It’s interesting to watch transhumanism entering mainstream consciousness; there was that widely-linked “Open Letter to Christian Leaders on Biotechnology and The Future Of Man” doing the rounds a week or so ago, and it’s a topic that keeps cropping up in non-geek media channels with increasing regularity, probably because it pushes every future-shock techno-fear button on the switchboard.
It’s also going to be interesting to watch how transhumanism reacts to increased scrutiny, because it’s a long way from being a monoculture. The last few years have seen the more serious and level-headed advocates (I’m thinking of folk like George Dvorsky and Mike Anissimov, who are the two I’ve been reading for the longest) working hard to present a coherent, rational and non-incendiary platform for debate… but just as with any subculture, there are some real oddballs in the architecture, and it’s the cranks who tend to shout loudest and attract attention, often negative. Interesting times ahead…
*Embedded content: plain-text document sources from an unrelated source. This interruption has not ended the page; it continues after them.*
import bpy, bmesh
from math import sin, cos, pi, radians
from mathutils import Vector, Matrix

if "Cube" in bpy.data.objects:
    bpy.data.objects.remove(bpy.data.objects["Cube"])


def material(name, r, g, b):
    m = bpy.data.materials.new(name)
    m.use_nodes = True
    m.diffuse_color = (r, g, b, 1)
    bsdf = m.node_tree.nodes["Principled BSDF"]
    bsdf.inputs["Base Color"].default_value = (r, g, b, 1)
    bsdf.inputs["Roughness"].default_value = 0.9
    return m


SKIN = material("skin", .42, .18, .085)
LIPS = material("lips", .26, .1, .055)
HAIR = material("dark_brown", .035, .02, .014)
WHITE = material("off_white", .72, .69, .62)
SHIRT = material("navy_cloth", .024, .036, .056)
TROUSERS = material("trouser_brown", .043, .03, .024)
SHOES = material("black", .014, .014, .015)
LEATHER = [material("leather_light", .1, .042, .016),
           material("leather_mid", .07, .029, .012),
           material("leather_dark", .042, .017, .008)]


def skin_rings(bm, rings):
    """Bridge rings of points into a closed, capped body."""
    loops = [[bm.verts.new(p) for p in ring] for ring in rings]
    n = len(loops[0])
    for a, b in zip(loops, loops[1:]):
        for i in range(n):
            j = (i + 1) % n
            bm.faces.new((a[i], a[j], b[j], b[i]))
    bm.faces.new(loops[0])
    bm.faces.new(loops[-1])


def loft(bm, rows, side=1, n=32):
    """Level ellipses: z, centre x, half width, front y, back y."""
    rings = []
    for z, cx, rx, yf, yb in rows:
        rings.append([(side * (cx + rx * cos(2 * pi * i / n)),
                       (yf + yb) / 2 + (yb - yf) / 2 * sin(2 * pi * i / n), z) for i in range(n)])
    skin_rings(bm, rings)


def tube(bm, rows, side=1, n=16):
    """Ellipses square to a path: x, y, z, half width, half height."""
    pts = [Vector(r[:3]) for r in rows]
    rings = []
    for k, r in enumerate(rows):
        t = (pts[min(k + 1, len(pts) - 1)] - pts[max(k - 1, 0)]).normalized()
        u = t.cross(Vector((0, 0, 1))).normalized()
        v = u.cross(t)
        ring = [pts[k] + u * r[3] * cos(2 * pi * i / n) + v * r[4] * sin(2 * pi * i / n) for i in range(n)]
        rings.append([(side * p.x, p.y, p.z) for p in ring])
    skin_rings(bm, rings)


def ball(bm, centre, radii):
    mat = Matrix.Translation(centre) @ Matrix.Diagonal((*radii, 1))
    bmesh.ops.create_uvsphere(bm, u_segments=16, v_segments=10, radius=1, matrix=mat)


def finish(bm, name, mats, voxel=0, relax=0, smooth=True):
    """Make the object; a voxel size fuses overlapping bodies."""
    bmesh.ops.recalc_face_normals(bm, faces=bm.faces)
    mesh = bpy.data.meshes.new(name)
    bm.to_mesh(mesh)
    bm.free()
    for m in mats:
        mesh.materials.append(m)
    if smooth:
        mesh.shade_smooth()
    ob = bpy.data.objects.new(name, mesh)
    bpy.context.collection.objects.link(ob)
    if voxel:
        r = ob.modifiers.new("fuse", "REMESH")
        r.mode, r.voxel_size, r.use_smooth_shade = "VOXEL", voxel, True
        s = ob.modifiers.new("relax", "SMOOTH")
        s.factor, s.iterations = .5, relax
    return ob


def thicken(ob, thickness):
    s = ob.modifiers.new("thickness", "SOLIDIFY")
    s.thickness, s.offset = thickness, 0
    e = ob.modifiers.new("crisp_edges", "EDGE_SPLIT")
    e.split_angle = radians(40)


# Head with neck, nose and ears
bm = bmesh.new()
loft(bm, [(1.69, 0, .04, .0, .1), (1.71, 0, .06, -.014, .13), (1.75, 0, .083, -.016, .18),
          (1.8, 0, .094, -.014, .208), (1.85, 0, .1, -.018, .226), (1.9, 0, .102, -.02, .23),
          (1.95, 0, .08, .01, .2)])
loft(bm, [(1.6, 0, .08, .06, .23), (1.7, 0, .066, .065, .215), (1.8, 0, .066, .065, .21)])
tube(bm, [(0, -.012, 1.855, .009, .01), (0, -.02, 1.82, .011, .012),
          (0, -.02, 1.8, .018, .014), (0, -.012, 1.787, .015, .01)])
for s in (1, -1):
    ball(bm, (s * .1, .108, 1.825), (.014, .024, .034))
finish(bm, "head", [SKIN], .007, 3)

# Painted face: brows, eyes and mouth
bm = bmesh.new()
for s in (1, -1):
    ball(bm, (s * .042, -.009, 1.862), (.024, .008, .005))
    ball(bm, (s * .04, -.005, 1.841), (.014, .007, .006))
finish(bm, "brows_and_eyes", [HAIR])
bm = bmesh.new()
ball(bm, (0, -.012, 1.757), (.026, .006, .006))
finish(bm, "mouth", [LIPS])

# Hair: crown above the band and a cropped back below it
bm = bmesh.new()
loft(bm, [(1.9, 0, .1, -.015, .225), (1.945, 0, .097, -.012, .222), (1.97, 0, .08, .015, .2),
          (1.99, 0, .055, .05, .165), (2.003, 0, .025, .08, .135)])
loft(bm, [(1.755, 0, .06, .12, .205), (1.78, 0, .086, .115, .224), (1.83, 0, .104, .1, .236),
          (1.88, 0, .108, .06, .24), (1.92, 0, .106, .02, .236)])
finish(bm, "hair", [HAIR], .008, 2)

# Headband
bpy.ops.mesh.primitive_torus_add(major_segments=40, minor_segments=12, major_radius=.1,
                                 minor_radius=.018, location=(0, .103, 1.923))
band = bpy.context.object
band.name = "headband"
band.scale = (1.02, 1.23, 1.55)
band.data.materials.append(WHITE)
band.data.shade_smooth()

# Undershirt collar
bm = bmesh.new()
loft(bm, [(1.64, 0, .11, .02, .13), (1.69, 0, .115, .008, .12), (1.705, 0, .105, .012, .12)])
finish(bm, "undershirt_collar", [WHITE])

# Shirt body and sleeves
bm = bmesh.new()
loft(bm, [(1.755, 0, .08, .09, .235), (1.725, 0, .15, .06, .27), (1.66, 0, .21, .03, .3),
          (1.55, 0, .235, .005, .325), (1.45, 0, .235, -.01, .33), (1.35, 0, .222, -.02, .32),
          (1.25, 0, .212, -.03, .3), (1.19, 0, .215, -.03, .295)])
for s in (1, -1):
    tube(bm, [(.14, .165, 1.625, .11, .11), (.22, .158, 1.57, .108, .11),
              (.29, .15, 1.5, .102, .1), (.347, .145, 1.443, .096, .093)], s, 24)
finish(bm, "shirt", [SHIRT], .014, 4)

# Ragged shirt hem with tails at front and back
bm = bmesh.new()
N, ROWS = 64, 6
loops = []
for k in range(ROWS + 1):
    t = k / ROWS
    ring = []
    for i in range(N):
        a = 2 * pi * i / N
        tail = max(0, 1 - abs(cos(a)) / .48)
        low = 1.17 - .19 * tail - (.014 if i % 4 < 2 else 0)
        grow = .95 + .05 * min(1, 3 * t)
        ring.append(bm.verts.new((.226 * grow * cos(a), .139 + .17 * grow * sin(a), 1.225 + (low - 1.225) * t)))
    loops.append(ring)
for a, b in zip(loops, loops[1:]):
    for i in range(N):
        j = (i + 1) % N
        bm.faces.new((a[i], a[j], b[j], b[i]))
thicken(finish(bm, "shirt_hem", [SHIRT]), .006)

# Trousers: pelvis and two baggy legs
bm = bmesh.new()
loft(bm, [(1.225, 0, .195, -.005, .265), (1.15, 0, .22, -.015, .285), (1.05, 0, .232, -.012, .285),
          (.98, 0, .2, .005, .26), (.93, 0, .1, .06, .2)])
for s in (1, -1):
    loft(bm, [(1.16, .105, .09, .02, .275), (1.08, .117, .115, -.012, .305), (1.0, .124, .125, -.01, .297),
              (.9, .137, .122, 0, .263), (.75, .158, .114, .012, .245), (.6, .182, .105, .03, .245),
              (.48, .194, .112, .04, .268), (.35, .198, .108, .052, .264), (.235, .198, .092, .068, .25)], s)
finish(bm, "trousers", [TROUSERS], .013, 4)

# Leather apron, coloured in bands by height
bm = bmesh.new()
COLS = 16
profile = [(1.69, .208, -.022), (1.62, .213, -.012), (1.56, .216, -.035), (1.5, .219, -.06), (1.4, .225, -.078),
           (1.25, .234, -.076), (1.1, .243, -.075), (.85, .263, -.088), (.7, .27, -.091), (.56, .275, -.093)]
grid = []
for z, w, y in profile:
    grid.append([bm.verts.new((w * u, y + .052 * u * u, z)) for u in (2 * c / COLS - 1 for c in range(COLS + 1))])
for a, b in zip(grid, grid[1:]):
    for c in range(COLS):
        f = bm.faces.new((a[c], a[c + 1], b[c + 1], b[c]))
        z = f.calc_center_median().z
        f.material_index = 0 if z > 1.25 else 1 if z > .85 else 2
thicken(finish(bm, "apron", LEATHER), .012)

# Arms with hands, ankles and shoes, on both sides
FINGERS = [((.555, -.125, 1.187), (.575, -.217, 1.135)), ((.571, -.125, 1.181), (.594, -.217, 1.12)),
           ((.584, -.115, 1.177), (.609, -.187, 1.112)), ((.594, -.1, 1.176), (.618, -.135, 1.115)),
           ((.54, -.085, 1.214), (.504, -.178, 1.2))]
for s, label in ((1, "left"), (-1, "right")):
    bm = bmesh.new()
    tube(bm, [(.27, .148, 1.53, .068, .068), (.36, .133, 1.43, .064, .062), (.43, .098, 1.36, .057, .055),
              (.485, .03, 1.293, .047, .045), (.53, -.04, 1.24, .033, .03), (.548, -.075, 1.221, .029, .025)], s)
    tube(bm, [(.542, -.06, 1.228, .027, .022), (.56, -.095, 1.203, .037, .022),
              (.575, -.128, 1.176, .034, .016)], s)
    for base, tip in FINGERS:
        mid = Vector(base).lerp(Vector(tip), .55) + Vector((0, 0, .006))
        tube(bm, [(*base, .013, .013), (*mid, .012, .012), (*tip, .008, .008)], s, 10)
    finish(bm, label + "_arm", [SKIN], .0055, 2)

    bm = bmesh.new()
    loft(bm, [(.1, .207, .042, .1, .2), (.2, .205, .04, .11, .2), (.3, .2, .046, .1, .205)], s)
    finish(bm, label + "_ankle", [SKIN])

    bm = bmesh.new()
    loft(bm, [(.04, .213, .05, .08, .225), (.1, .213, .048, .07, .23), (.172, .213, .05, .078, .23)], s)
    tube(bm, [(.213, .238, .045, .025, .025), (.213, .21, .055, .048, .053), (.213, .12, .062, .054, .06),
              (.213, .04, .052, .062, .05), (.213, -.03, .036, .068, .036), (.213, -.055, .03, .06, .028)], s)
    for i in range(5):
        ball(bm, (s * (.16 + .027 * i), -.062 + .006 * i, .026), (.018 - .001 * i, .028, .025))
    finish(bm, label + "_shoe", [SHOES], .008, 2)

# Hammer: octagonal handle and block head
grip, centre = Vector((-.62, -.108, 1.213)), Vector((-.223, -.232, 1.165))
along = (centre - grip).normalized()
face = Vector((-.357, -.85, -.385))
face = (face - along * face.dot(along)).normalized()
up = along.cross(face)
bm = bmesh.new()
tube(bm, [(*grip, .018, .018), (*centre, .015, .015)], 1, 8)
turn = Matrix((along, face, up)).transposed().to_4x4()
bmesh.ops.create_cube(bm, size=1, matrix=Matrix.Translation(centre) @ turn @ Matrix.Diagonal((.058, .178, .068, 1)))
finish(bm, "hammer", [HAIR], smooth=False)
Bonus: Michael Anissimov points to Eliezer Yudkowsky’s “5 minute introduction” to the concept of the Technological Singularity, which is also pretty plainly-put. Of course, the Technological Singularity shouldn’t be conflated with transhumanism, but it’s a closely related idea, and is sometimes treated as an ideology rather than a theory by those more vocal and marginal elements to whom I referred earlier… so it behoves the wise to understand both as best they can. 🙂